and in other countries have made use of this institution even though it
does not belong to their own religious tradition. How have public
policies against prison radicalisation stimulated the
institutionalisation of Muslim chaplaincy in prisons? And how are they
also making it more complicated?

Full call: see Appel_com_anglais

Journal of Contemporary Religion – Virtual Special Issue: Sociology

Journal of Contemporary Religion
Virtual Special Issue: Sociology

http://explore.tandfonline.com/content/ah/cjcr-sociology-vsi

We are pleased to introduce a brand new Virtual Special Issue from
Journal of Contemporary Religion featuring key research on sociology and
religion.

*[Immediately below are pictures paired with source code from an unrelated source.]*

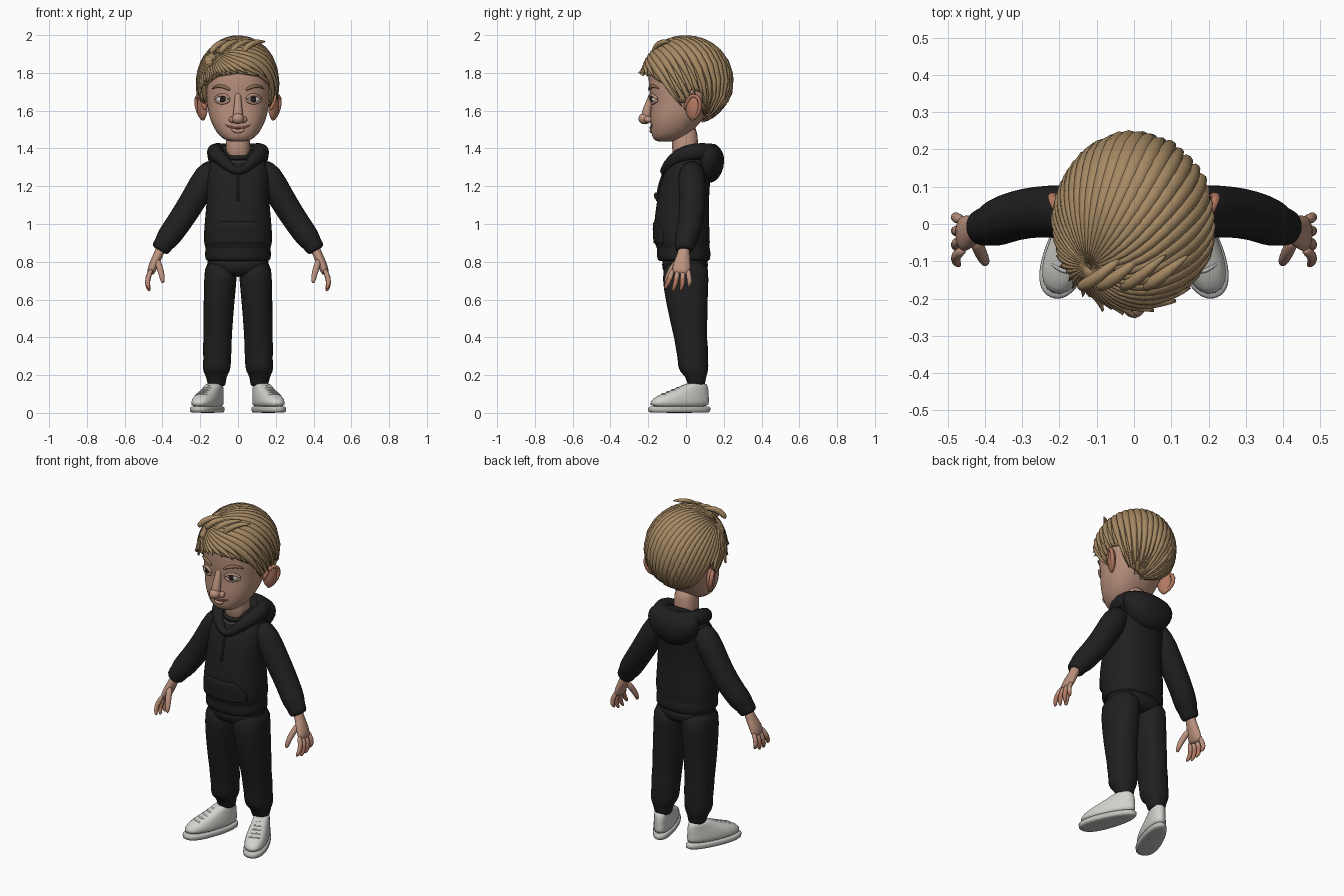
import bpy, bmesh, math, random
from mathutils import Vector

random.seed(4)
if "Cube" in bpy.data.objects:
    bpy.data.objects.remove(bpy.data.objects["Cube"])


def material(name, *rgb):
    mat = bpy.data.materials.new(name)
    mat.use_nodes = True
    mat.diffuse_color = (*rgb, 1)
    shader = mat.node_tree.nodes["Principled BSDF"]
    shader.inputs["Base Color"].default_value = (*rgb, 1)
    shader.inputs["Roughness"].default_value = 0.8
    return mat


SKIN = material("skin", .50, .29, .21)
FLUSH = material("flushed skin", .45, .19, .12)
HAIR = material("dark blond hair", .38, .25, .125)
BROW = material("brow brown", .27, .16, .08)
CLOTH = material("black cloth", .014, .014, .014)
WHITE = material("off white", .64, .64, .61)
SOLE = material("sole grey", .52, .52, .50)
IRIS = material("dark iris", .02, .012, .01)
LIP = material("lip", .33, .14, .10)
SILVER = material("silver", .3, .3, .3)


def finish(name, bm, mat, subdivide=0, thick=0):
    bmesh.ops.recalc_face_normals(bm, faces=bm.faces)
    mesh = bpy.data.meshes.new(name)
    bm.to_mesh(mesh)
    bm.free()
    mesh.materials.append(mat)
    mesh.shade_smooth()
    ob = bpy.data.objects.new(name, mesh)
    bpy.context.collection.objects.link(ob)
    if thick:
        mod = ob.modifiers.new("Thickness", 'SOLIDIFY')
        mod.thickness = thick
    if subdivide:
        mod = ob.modifiers.new("Smooth", 'SUBSURF')
        mod.levels = mod.render_levels = subdivide
    return ob


def skin(name, rings, mat, subdivide=1, loop=False, caps=(True, True), thick=0):
    """Bridge equal rings of points into one surface."""
    bm = bmesh.new()
    rows = [[bm.verts.new(p) for p in ring] for ring in rings]
    n = len(rows[0])
    pairs = list(zip(rows, rows[1:])) + ([(rows[-1], rows[0])] if loop else [])
    for a, b in pairs:
        for i in range(n):
            bm.faces.new((a[i], a[(i + 1) % n], b[(i + 1) % n], b[i]))
    for row, wanted in zip((rows[0], rows[-1]), caps):
        if wanted and not loop:
            bm.faces.new(row)
    return finish(name, bm, mat, subdivide, thick)


def outline(n, power):
    for i in range(n):
        c, s = math.cos(math.tau * i / n), math.sin(math.tau * i / n)
        yield (math.copysign(abs(c) ** (2 / power), c), math.copysign(abs(s) ** (2 / power), s))


def stack(name, levels, mat, side=1, power=2.3, n=24):
    """Horizontal slices: height, y centre, x radius, y radius, optional x centre."""
    rings = []
    for z, y, rx, ry, *x in levels:
        cx = side * x[0] if x else 0
        rings.append([(cx + rx * u, y + ry * v, z) for u, v in outline(n, power)])
    return skin(name, rings, mat)


def tube(name, path, mat, ref=(0, 1, 0), side=1, n=12, subdivide=1, loop=False):
    """Sweep an ellipse; path items are x, y, z, radius, radius along ref."""
    pts = [Vector((side * p[0], p[1], p[2])) for p in path]
    last, rings = len(pts) - 1, []
    for i, p in enumerate(pts):
        after = pts[(i + 1) % len(pts)] if loop else pts[min(i + 1, last)]
        before = pts[i - 1] if loop else pts[max(i - 1, 0)]
        t = (after - before).normalized()
        a = t.cross(ref(p) if callable(ref) else Vector(ref)).normalized()
        b = a.cross(t)
        rings.append([p + a * path[i][3] * u + b * path[i][-1] * v for u, v in outline(n, 2)])
    return skin(name, rings, mat, subdivide, loop)


def ball(name, loc, radii, mat, turn=0):
    bm = bmesh.new()
    bmesh.ops.create_uvsphere(bm, u_segments=24, v_segments=14, radius=1)
    bmesh.ops.scale(bm, vec=radii, verts=bm.verts)
    ob = finish(name, bm, mat)
    ob.location, ob.rotation_euler = loc, (0, 0, turn)
    return ob


def front_y(levels, x, z, power=2.3):
    """Front surface of a stack at x, z."""
    for a, b in zip(levels, levels[1:]):
        if a[0] <= z <= b[0]:
            f = (z - a[0]) / (b[0] - a[0])
            _, y, rx, ry = [p + (q - p) * f for p, q in zip(a, b)]
            return y - ry * max(0, 1 - abs(x / rx) ** power) ** (1 / power)


# Head and neck
head = [(1.435, -.11, .045, .045), (1.45, -.10, .08, .075), (1.48, -.08, .112, .105),
        (1.53, -.06, .14, .13), (1.58, -.04, .157, .15), (1.64, -.02, .166, .165),
        (1.70, -.01, .175, .185), (1.76, 0, .178, .2), (1.82, 0, .176, .2),
        (1.88, 0, .15, .17), (1.93, 0, .09, .11)]
stack("head", head, SKIN)
stack("neck", [(1.32, 0, .07, .07), (1.40, -.005, .064, .068), (1.54, -.01, .066, .075)], SKIN)

# Nose and mouth
tube("nose_bridge", [(0, -.175, 1.70, .016), (0, -.188, 1.66, .018), (0, -.205, 1.61, .024),
                     (0, -.214, 1.565, .03), (0, -.2, 1.545, .02)], SKIN)
ball("nose_tip", (0, -.218, 1.558), (.032, .034, .03), SKIN)


def on_face(points, gap):
    return [(x, front_y(head, x, z) - gap, z, r) for x, z, r in points]


smile = [(x / 100, 1.508 + 3.5 * (x / 100) ** 2, .005 if abs(x) < 6 else .002) for x in range(-7, 8)]
tube("mouth", on_face(smile, .001), LIP)
tube("lower_lip", on_face([(x * .5, z - .018, r * 2) for x, z, r in smile], -.003), SKIN)

# Eyes, lids, brows, nostrils and ears
for label, s in (("left", 1), ("right", -1)):
    y = front_y(head, .083, 1.66)
    ball(label + "_eye", (s * .083, y + .008, 1.66), (.036, .018, .023), WHITE, s * .25)
    ball(label + "_iris", (s * .082, y - .007, 1.661), (.016, .007, .018), IRIS, s * .25)
    for part, sign in (("upper_lid", 1), ("lower_lid", -.85)):
        lid = [(.083 + u * .01, 1.66 + sign * .024 * (1 - (u / 4.2) ** 2), .008) for u in range(-4, 5)]
        tube(f"{label}_{part}", on_face(lid, .006), SKIN, side=s)
    brow = [(.04, 1.708, .005), (.06, 1.721, .010), (.09, 1.732, .010), (.12, 1.728, .007), (.138, 1.715, .003)]
    tube(label + "_brow", on_face(brow, .003), BROW, side=s)
    ball(label + "_nostril", (s * .03, -.2, 1.553), (.018, .022, .018), SKIN)
    ball(label + "_ear", (s * .188, .035, 1.62), (.022, .042, .07), FLUSH, s * -.5)
    rim = [(.17, -.005, 1.60), (.19, .005, 1.655), (.205, .035, 1.687), (.222, .07, 1.67),
           (.22, .08, 1.62), (.2, .06, 1.57), (.178, .02, 1.55)]
    tube(label + "_ear_rim", [(*p, .012) for p in rim], FLUSH, ref=(1, 0, 0), side=s)

# Hair: a cap trimmed to the hairline
CENTRE, SIZE = Vector((0, .005, 1.755)), Vector((.205, .23, .229))
HAIRLINE = [(0, .2), (35, .12), (62, -.1), (76, -.5), (90, -.5), (95, -.2),
            (112, -.25), (120, -.72), (150, -.88), (180, -.93)]


def hairline(angle):
    angle = abs(math.degrees(angle))
    for (a, p), (b, q) in zip(HAIRLINE, HAIRLINE[1:]):
        if angle <= b:
            return p + (q - p) * (angle - a) / (b - a)
    return HAIRLINE[-1][1]


def on_scalp(d, lift=0):
    return CENTRE + Vector(d) * SIZE * (1 + lift)


rings = []
for j in range(17):
    ring = []
    for i in range(64):
        turn = math.tau * i / 64 - math.pi
        tilt = 1.5 + (math.asin(hairline(turn)) - 1.5) * j / 16
        ring.append(on_scalp((math.cos(tilt) * math.sin(turn), -math.cos(tilt) * math.cos(turn), math.sin(tilt))))
    rings.append(ring)
skin("hair_cap", rings, HAIR, 0, caps=(True, False), thick=.02)

# Hair: tapered locks fanning from the parting and falling to the hairline
part = Vector((-.58, -.5, .64)).normalized()
across = part.cross(Vector((0, 0, 1))).normalized()
along = part.cross(across)


def lock_dir(angle, s):
    bend = angle + .22 * s
    d = part * math.cos(s) + (across * math.cos(bend) + along * math.sin(bend)) * math.sin(s)
    d.z -= .5 * max(0, s - 1) ** 2
    return d.normalized()


LOCKS = 46
for i in range(LOCKS):
    angle = math.tau * i / LOCKS
    end = .3
    while end < 2.6:
        d = lock_dir(angle, end)
        if d.z < hairline(math.atan2(d.x, -d.y)):
            break
        end += .03
    end *= random.uniform(.93, 1.06)
    flick = random.uniform(.02, .13)
    path = []
    for k in range(15):
        f = k / 14
        s = .05 + (end - .05) * f
        d = lock_dir(angle, s)
        taper = min(1, (1.02 - f) / .35)
        raised = .06 * max(0, -d.y) * max(0, d.z) + (flick * f ** 5 if d.z > -.5 else 0)
        width = .022 * max(.25, math.sin(s)) * taper
        path.append((*on_scalp(d, raised), width, .004 + .011 * taper * min(1, f * 5)))
    tube(f"hair_lock_{i + 1}", path, HAIR, ref=lambda p: p - CENTRE, n=8, subdivide=0)

# Hair: loose tufts rising from the quiff
for i, x in enumerate((-.1, -.05, .01, .07)):
    tuft = [(x - .05, -.17, 1.90, .016), (x - .02, -.16, 1.945, .02), (x + .03, -.12, 1.968, .017),
            (x + .08, -.08, 1.972 - .1 * abs(x), .003)]
    tube(f"hair_tuft_{i + 1}", tuft, HAIR, n=8)

# Hooded top
torso = [(.80, -.012, .165, .13), (.81, -.012, .176, .143), (.86, -.012, .176, .143),
         (.875, -.015, .171, .139), (.895, -.02, .184, .149), (.98, -.025, .181, .149),
         (1.10, -.018, .168, .14), (1.20, -.008, .165, .134), (1.28, .01, .168, .126),
         (1.34, .03, .145, .10), (1.385, .03, .10, .08), (1.40, .02, .07, .065)]
stack("hoodie_body", torso, CLOTH)
stack("hood", [(1.215, .10, .04, .04), (1.245, .11, .105, .068), (1.30, .12, .15, .082),
               (1.36, .12, .168, .085), (1.40, .11, .155, .075), (1.42, .105, .12, .055)], CLOTH, power=2)
half = [(.055, -.10, 1.31, .03), (.11, -.04, 1.365, .042), (.132, .04, 1.385, .047), (.10, .12, 1.38, .05)]
collar = [(0, -.122, 1.262, .022)] + half + [(0, .15, 1.375, .05)]
collar += [(-x, *rest) for x, *rest in reversed(half)]
tube("hood_collar", collar, CLOTH, ref=(0, 0, 1), loop=True)
ring = [(.068 * u, -.005 + .072 * v, 1.362 + .012 * v, .012) for u, v in outline(16, 2)]
tube("shirt_collar", ring, CLOTH, ref=(0, 0, 1), loop=True)


def on_torso(points, gap):
    return [(x, front_y(torso, x, z) - gap, z, r) for x, z, r in points]


chain = [(x / 100, 1.325 + 5 * (x / 100) ** 2, .003) for x in range(-6, 7)]
tube("necklace", on_torso(chain, .004), SILVER)
tube("zip", on_torso([(0, z / 100, .006) for z in range(112, 128, 3)], .002), CLOTH, ref=(1, 0, 0))
ball("zip_pull", (0, front_y(torso, 0, 1.15) - .01, 1.15), (.007, .009, .018), CLOTH)

# Front pocket, following the body
bm = bmesh.new()
bmesh.ops.create_grid(bm, x_segments=14, y_segments=6, size=1)
for v in bm.verts:
    u, w, _ = v.co
    x, z = u * (.148 - .055 * max(0, w)), .955 + .06 * w
    v.co = (x, front_y(torso, x, z) - .003, z)
finish("front_pocket", bm, CLOTH, 1, .012)

# Hips, limbs, hands and shoes
stack("hips", [(.72, -.005, .07, .07), (.74, -.005, .14, .115), (.78, -.005, .168, .125),
               (.84, -.005, .165, .12)], CLOTH)
for label, s in (("left", 1), ("right", -1)):
    tube(label + "_sleeve", [(.11, .03, 1.315, .055), (.163, .03, 1.255, .075), (.222, .035, 1.15, .071),
                             (.29, .03, 1.04, .068), (.343, .015, .965, .066), (.375, 0, .92, .063),
                             (.39, -.005, .9, .052), (.412, -.01, .865, .052), (.416, -.01, .858, .035)],
         CLOTH, side=s, n=20)
    stack(label + "_trouser_leg", [(.14, .055, .04, .038, .113), (.15, .055, .049, .046, .113),
                                   (.195, .052, .054, .056, .115), (.215, .042, .07, .074, .114),
                                   (.25, .038, .075, .082, .112), (.29, .036, .073, .08, .11),
                                   (.34, .032, .077, .087, .11), (.39, .025, .075, .086, .108),
                                   (.45, .018, .078, .095, .107), (.6, .003, .082, .112, .1),
                                   (.70, -.003, .087, .123, .093), (.82, 0, .086, .122, .09)], CLOTH, s)
    stack(label + "_ankle", [(.09, .06, .036, .036, .114), (.17, .058, .036, .036, .114)], SKIN, s)

    tube(label + "_palm", [(.402, -.01, .89, .028, .03), (.42, -.012, .84, .025, .032),
                           (.44, -.02, .80, .026, .045), (.458, -.026, .755, .024, .05),
                           (.465, -.028, .732, .016, .044)], SKIN, side=s, n=16)
    fingers = [tube(label + "_thumb", [(.43, -.035, .815, .018), (.413, -.075, .765, .018),
                                       (.4, -.1, .715, .015), (.398, -.107, .685, .008)], SKIN, side=s)]
    for i, drop in enumerate((.085, .105, .108, .095)):
        y, spread = .01 - .026 * i, .012 - .015 * i
        fingers.append(tube(f"{label}_finger_{i + 1}", [
            (.456, y, .765, .013), (.48, y + spread * .5, .75 - drop * .4, .0145),
            (.479, y + spread, .75 - drop * .75, .013), (.468, y + spread - .012, .75 - drop, .007)],
            SKIN, side=s))
    for ob in fingers:
        ob.data.materials.append(FLUSH)
        for face in ob.data.polygons:
            face.material_index = int(face.center.z < .70)

    shoe = [stack(label + "_shoe_sole", [(0, 0, .058, .168), (.006, 0, .064, .176), (.03, 0, .064, .177),
                                         (.036, 0, .06, .172)], SOLE),
            stack(label + "_shoe_upper", [(.025, 0, .058, .17), (.06, .001, .061, .168), (.09, .018, .057, .148),
                                          (.12, .062, .05, .104), (.15, .092, .046, .064),
                                          (.157, .095, .04, .054)], WHITE)]
    for i in range(5):
        y, z = -.1 + .028 * i, .1 + .0105 * i
        shoe.append(tube(f"{label}_shoe_lace_{i + 1}", [(-.034, y + .012, z - .008, .005), (0, y, z + .004, .006),
                                                        (.034, y + .012, z - .008, .005)], SOLE))
    for ob in shoe:
        for v in ob.data.vertices:
            v.co.x *= 1 - .9 * v.co.y
        ob.location, ob.rotation_euler = (s * .158, -.035, 0), (0, 0, s * .38)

By exploring the crossroads between the two subject areas, this new
Virtual Special Issue seeks to celebrate the interdisciplinary character
of Journal of Contemporary Religion.

Join Elisabeth Arweck, Editor of JCR in a journey through the latest
articles and reviews taking a sociological approach to contemporary
issues regarding religion.

All research featured in this new Virtual Special Issue is free to
access for a limited time, so simply click on the link below to start
reading today.